About this exercise |
Pictures are to be left out, and every entry repeated exactly.

=== Task data ===

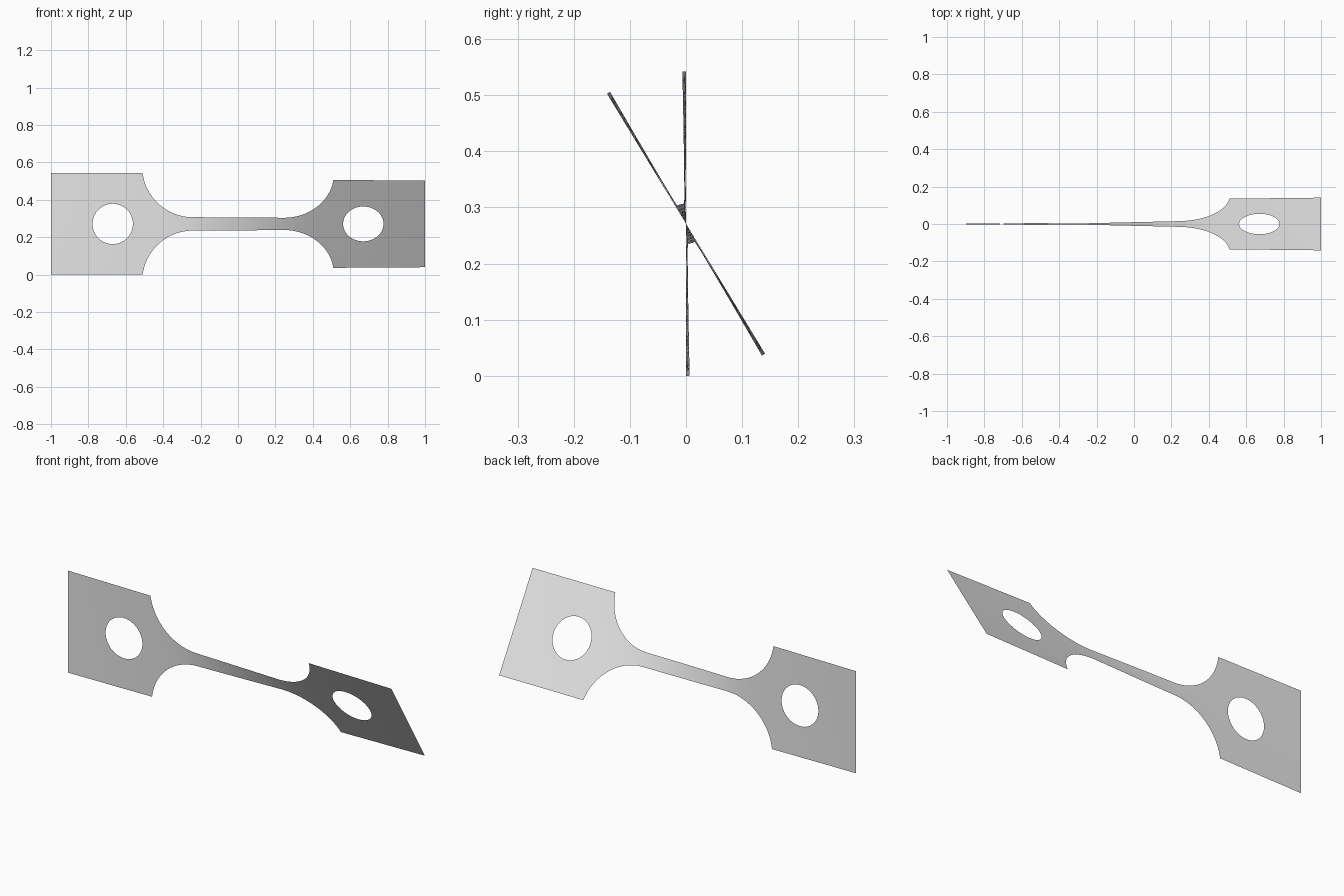
import bpy, bmesh
from math import sin, cos, pi, sqrt, radians

cube = bpy.data.objects.get("Cube")
if cube:
    bpy.data.objects.remove(cube, do_unlink=True)

GRIP_HALF = 0.271      # half height of the end plates
NECK_HALF = 0.036      # half height of the narrow middle
FILLET_R = 0.27
FILLET_X = 0.242       # where the neck ends and the fillets begin
GRIP_X = 0.51          # where the end plates begin
HOLE_X, HOLE_R = 0.67, 0.108
TWIST = radians(31.3)
ROWS = 6


def half_height(x):
    d = abs(x) - FILLET_X
    if d <= 0:
        return NECK_HALF
    if abs(x) >= GRIP_X - 1e-6:
        return GRIP_HALF
    return min(GRIP_HALF, NECK_HALF + FILLET_R - sqrt(max(0, FILLET_R ** 2 - d * d)))


def hole_height(x):
    d = abs(x) - HOLE_X
    return sqrt(max(0, HOLE_R ** 2 - d * d))


def spread(a, b, n):
    return [a + (b - a) * i / n for i in range(n)]


# Stations along one half: neck, fillet, plate, hole, plate end
fillet_end = GRIP_X - FILLET_X
half = spread(0, FILLET_X, 12)
half += [FILLET_X + fillet_end * sin(i / 24 * pi / 2) for i in range(24)]
half += spread(GRIP_X, HOLE_X - HOLE_R, 3)
half += [HOLE_X - HOLE_R * cos(i / 32 * pi) for i in range(32)]
half += spread(HOLE_X + HOLE_R, 1, 8) + [1]
stations = [-x for x in reversed(half[1:])] + half

# Twist builds up fastest where the strip is narrow
angles = [0]
for a, b in zip(stations, stations[1:]):
    angles.append(angles[-1] + (b - a) * half_height((a + b) / 2) ** -1.3)
angles = [t / angles[-1] * TWIST for t in angles]

# Thin sheet made from an upper and a lower strip, joined on the centre line
bm = bmesh.new()
for side in (1, -1):
    columns = []
    for x, t in zip(stations, angles):
        low, high = hole_height(x), half_height(x)
        column = []
        for r in range(ROWS + 1):
            v = side * (low + (high - low) * r / ROWS)
            column.append(bm.verts.new((x, -v * sin(t), GRIP_HALF + v * cos(t))))
        columns.append(column)
    for c, d in zip(columns, columns[1:]):
        for r in range(ROWS):
            quad = [c[r], d[r], d[r + 1], c[r + 1]]
            bm.faces.new(quad if side > 0 else quad[::-1])
bmesh.ops.remove_doubles(bm, verts=bm.verts, dist=0.00005)

mesh = bpy.data.meshes.new("twisted_strip")
bm.to_mesh(mesh)
bm.free()
strip = bpy.data.objects.new("twisted_strip", mesh)
bpy.context.collection.objects.link(strip)

# Plain grey metal
grey = bpy.data.materials.new("light_grey")
grey.use_nodes = True
grey.diffuse_color = (0.8, 0.8, 0.8, 1)
grey.node_tree.nodes["Principled BSDF"].inputs["Base Color"].default_value = (0.8, 0.8, 0.8, 1)
mesh.materials.append(grey)

bpy.ops.object.select_all(action="DESELECT")
strip.select_set(True)
bpy.context.view_layer.objects.active = strip
bpy.ops.object.shade_smooth_by_angle(angle=radians(30))
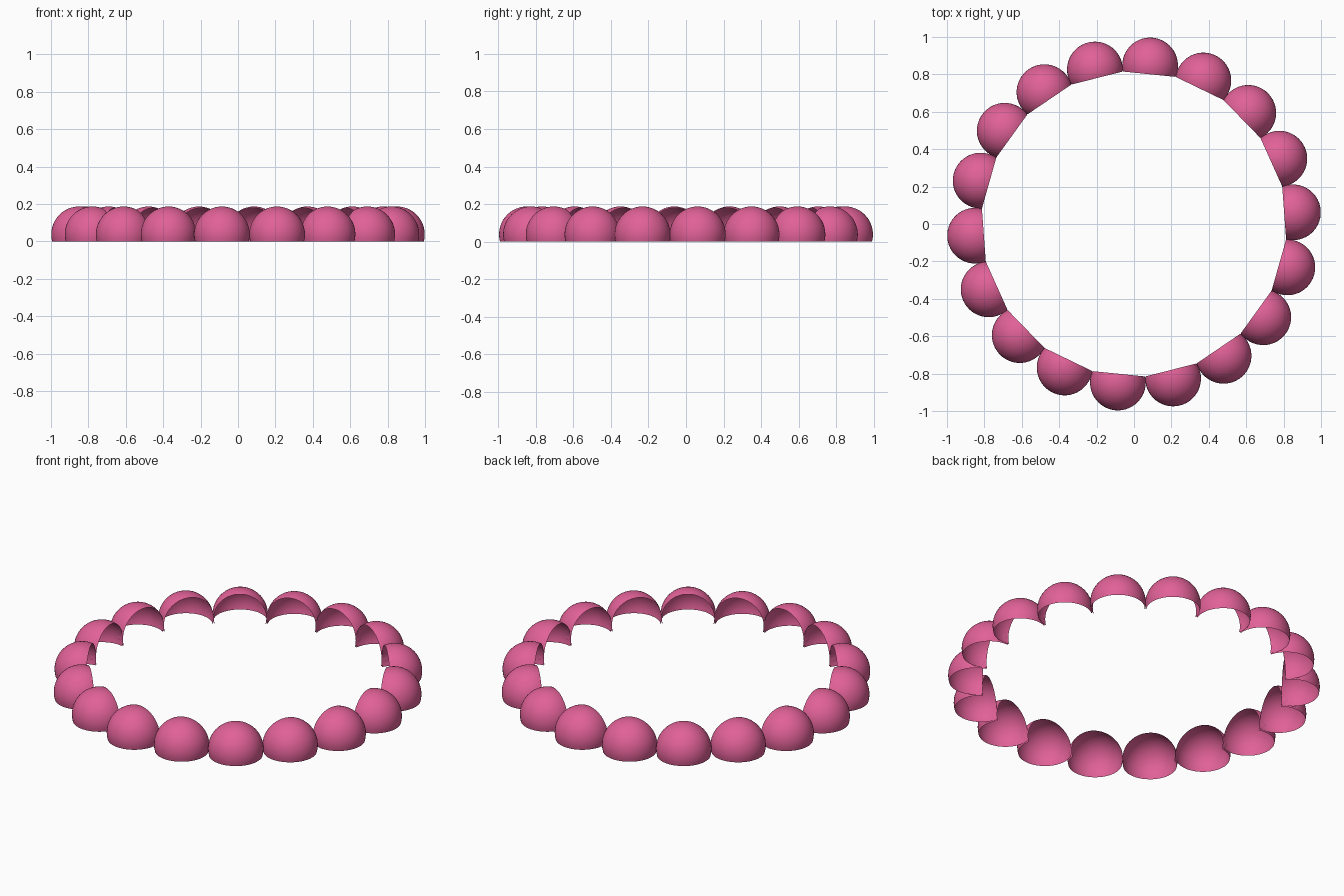
import bpy, bmesh, math
from mathutils import Matrix, Vector

cube = bpy.data.objects.get("Cube")
if cube:
    bpy.data.objects.remove(cube, do_unlink=True)

COUNT = 18
RING = 0.852        # distance of each bead from the middle
RADIUS = 0.149      # bead radius
CENTRE_Z = 0.038    # bead centre above the ground
INNER = 0.805       # distance of the flat inner cuts
START = math.radians(4.2)

# Pink bead material
pink = bpy.data.materials.new("pink")
pink.use_nodes = True
colour = (0.75, 0.12, 0.31, 1)
pink.diffuse_color = colour
pink.node_tree.nodes["Principled BSDF"].inputs["Base Color"].default_value = colour


def cut(bm, point, normal):
    """Remove everything on the side the normal points to, leaving it open."""
    bmesh.ops.bisect_plane(bm, geom=bm.verts[:] + bm.edges[:] + bm.faces[:],
                           plane_co=point, plane_no=normal, clear_outer=True)


# One hollow bead shell, open below and towards the middle of the ring
bm = bmesh.new()
bmesh.ops.create_uvsphere(bm, u_segments=48, v_segments=24, radius=RADIUS,
                          matrix=Matrix.Translation((RING, 0, CENTRE_Z)))
cut(bm, Vector((0, 0, 0)), Vector((0, 0, -1)))
cut(bm, Vector((INNER, 0, 0)), Vector((-1, 0, 0)))
for face in bm.faces:
    face.smooth = True
shell = bpy.data.meshes.new("bead_shell")
bm.to_mesh(shell)
bm.free()
shell.materials.append(pink)

# Ring of beads
for i in range(COUNT):
    bead = bpy.data.objects.new(f"bead_{i + 1}", shell)
    bead.rotation_euler.z = START + i * math.tau / COUNT
    bpy.context.collection.objects.link(bead)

===

Written reply |
import bpy, bmesh
from math import sin, cos, pi, sqrt, radians

cube = bpy.data.objects.get("Cube")
if cube:
    bpy.data.objects.remove(cube, do_unlink=True)

GRIP_HALF = 0.271      # half height of the end plates
NECK_HALF = 0.036      # half height of the narrow middle
FILLET_R = 0.27
FILLET_X = 0.242       # where the neck ends and the fillets begin
GRIP_X = 0.51          # where the end plates begin
HOLE_X, HOLE_R = 0.67, 0.108
TWIST = radians(31.3)
ROWS = 6


def half_height(x):
    d = abs(x) - FILLET_X
    if d <= 0:
        return NECK_HALF
    if abs(x) >= GRIP_X - 1e-6:
        return GRIP_HALF
    return min(GRIP_HALF, NECK_HALF + FILLET_R - sqrt(max(0, FILLET_R ** 2 - d * d)))


def hole_height(x):
    d = abs(x) - HOLE_X
    return sqrt(max(0, HOLE_R ** 2 - d * d))


def spread(a, b, n):
    return [a + (b - a) * i / n for i in range(n)]


# Stations along one half: neck, fillet, plate, hole, plate end
fillet_end = GRIP_X - FILLET_X
half = spread(0, FILLET_X, 12)
half += [FILLET_X + fillet_end * sin(i / 24 * pi / 2) for i in range(24)]
half += spread(GRIP_X, HOLE_X - HOLE_R, 3)
half += [HOLE_X - HOLE_R * cos(i / 32 * pi) for i in range(32)]
half += spread(HOLE_X + HOLE_R, 1, 8) + [1]
stations = [-x for x in reversed(half[1:])] + half

# Twist builds up fastest where the strip is narrow
angles = [0]
for a, b in zip(stations, stations[1:]):
    angles.append(angles[-1] + (b - a) * half_height((a + b) / 2) ** -1.3)
angles = [t / angles[-1] * TWIST for t in angles]

# Thin sheet made from an upper and a lower strip, joined on the centre line
bm = bmesh.new()
for side in (1, -1):
    columns = []
    for x, t in zip(stations, angles):
        low, high = hole_height(x), half_height(x)
        column = []
        for r in range(ROWS + 1):
            v = side * (low + (high - low) * r / ROWS)
            column.append(bm.verts.new((x, -v * sin(t), GRIP_HALF + v * cos(t))))
        columns.append(column)
    for c, d in zip(columns, columns[1:]):
        for r in range(ROWS):
            quad = [c[r], d[r], d[r + 1], c[r + 1]]
            bm.faces.new(quad if side > 0 else quad[::-1])
bmesh.ops.remove_doubles(bm, verts=bm.verts, dist=0.00005)

mesh = bpy.data.meshes.new("twisted_strip")
bm.to_mesh(mesh)
bm.free()
strip = bpy.data.objects.new("twisted_strip", mesh)
bpy.context.collection.objects.link(strip)

# Plain grey metal
grey = bpy.data.materials.new("light_grey")
grey.use_nodes = True
grey.diffuse_color = (0.8, 0.8, 0.8, 1)
grey.node_tree.nodes["Principled BSDF"].inputs["Base Color"].default_value = (0.8, 0.8, 0.8, 1)
mesh.materials.append(grey)

bpy.ops.object.select_all(action="DESELECT")
strip.select_set(True)
bpy.context.view_layer.objects.active = strip
bpy.ops.object.shade_smooth_by_angle(angle=radians(30))
import bpy, bmesh, math
from mathutils import Matrix, Vector

cube = bpy.data.objects.get("Cube")
if cube:
    bpy.data.objects.remove(cube, do_unlink=True)

COUNT = 18
RING = 0.852        # distance of each bead from the middle
RADIUS = 0.149      # bead radius
CENTRE_Z = 0.038    # bead centre above the ground
INNER = 0.805       # distance of the flat inner cuts
START = math.radians(4.2)

# Pink bead material
pink = bpy.data.materials.new("pink")
pink.use_nodes = True
colour = (0.75, 0.12, 0.31, 1)
pink.diffuse_color = colour
pink.node_tree.nodes["Principled BSDF"].inputs["Base Color"].default_value = colour


def cut(bm, point, normal):
    """Remove everything on the side the normal points to, leaving it open."""
    bmesh.ops.bisect_plane(bm, geom=bm.verts[:] + bm.edges[:] + bm.faces[:],
                           plane_co=point, plane_no=normal, clear_outer=True)


# One hollow bead shell, open below and towards the middle of the ring
bm = bmesh.new()
bmesh.ops.create_uvsphere(bm, u_segments=48, v_segments=24, radius=RADIUS,
                          matrix=Matrix.Translation((RING, 0, CENTRE_Z)))
cut(bm, Vector((0, 0, 0)), Vector((0, 0, -1)))
cut(bm, Vector((INNER, 0, 0)), Vector((-1, 0, 0)))
for face in bm.faces:
    face.smooth = True
shell = bpy.data.meshes.new("bead_shell")
bm.to_mesh(shell)
bm.free()
shell.materials.append(pink)

# Ring of beads
for i in range(COUNT):
    bead = bpy.data.objects.new(f"bead_{i + 1}", shell)
    bead.rotation_euler.z = START + i * math.tau / COUNT
    bpy.context.collection.objects.link(bead)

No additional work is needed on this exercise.